Reece is one amazing kid. My oldest of five kids, he lived a full, exuberant, and faith-filled life here. Reece died when he was five years old, after a lengthy and complicated bone marrow transplant.
After an otherwise routine pregnancy, when I was 36.5 weeks pregnant with Reece, I was induced into labor after an ultrasound revealed he measured around the size of a 31 week in-utero baby. Concerned that Reece was not getting what he needed to thrive, he was forced to arrive early and in perfect–but very tiny–condition. After birth and the revelation of what might be restricting his growth, it was determined that he was a miracle baby. He had a true knot in his umbilical cord, the cord was attached (abnormally) on the side of the placenta, the cord was only dangling in its attachment to the placenta and the area where the attachment was located was gray and dying. These conditions often present stillborn babies and we were so grateful that he had survived the pregnancy.
Clearly, he was supposed to be here, and God had a unique purpose for his life. We named him “Reece”, which means “having great enthusiasm for life”. He lived this out every single day. People would comment on it. People with little boys of their own would comment on it. And those eyes—those twinkling blue eyes—they were untamed.
At the age of four, when he complained of stomach aches, we took him in to test for food allergies and his blood revealed that he had a rare form of pre-leukemia called Myelodysplatic Syndrome.
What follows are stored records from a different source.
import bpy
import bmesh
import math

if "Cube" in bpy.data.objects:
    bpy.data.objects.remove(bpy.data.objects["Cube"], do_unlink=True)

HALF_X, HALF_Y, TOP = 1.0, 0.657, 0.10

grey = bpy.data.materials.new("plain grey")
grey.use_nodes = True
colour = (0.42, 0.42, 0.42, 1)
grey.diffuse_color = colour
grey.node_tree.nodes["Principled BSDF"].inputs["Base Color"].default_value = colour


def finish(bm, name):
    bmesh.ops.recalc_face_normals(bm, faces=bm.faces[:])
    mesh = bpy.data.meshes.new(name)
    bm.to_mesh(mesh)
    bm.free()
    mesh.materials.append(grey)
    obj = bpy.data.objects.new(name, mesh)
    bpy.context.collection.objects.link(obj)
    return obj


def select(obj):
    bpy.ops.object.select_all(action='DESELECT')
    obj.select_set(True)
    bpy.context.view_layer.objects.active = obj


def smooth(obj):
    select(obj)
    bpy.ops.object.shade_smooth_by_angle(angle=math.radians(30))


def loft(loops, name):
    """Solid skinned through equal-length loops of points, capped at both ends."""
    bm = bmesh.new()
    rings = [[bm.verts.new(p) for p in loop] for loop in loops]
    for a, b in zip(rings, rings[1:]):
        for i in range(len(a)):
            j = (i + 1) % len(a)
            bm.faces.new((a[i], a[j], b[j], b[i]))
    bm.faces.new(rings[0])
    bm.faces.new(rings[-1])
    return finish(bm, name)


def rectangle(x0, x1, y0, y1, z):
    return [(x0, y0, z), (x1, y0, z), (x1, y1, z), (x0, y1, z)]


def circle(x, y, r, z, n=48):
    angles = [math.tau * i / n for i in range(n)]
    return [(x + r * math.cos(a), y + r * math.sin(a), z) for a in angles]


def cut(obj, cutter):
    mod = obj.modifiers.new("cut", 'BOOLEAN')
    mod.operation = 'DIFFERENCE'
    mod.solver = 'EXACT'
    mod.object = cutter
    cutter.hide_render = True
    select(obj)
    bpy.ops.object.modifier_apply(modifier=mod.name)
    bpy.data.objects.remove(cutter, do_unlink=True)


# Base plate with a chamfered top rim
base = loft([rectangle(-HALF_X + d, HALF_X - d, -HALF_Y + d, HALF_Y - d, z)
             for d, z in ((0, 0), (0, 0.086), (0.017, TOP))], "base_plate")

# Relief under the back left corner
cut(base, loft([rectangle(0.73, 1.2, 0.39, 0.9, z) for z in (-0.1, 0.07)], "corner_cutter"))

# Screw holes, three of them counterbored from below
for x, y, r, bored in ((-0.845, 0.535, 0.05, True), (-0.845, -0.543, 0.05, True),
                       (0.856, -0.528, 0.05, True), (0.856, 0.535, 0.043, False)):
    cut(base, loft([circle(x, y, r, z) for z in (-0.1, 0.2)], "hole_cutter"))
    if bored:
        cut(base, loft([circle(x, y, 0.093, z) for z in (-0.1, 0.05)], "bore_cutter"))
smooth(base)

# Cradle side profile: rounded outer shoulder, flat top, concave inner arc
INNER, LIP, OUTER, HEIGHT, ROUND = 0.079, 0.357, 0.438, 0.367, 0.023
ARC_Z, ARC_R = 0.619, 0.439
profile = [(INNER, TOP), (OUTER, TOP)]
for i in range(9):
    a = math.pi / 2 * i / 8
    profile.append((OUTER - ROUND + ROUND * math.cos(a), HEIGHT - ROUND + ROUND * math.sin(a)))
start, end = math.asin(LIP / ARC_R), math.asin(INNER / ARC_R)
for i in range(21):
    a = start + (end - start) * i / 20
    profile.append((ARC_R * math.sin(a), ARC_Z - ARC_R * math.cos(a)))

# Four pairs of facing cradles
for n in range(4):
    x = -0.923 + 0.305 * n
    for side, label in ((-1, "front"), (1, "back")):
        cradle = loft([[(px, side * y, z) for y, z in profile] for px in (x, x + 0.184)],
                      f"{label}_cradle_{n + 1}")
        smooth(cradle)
With no other treatment option other than BMT, we headed into the unknown world of intense hospitalization a mere two months later.
After many complications, setbacks, and difficulties along the way, included two trips to the pediatric ICU, Reece passed away from multiple transplant complications, including Graft-Versus-Host Disease and a viral infection.
During his hospitalization, I blogged on a site called Like Olive Shoots. You can check out those very personal writings here.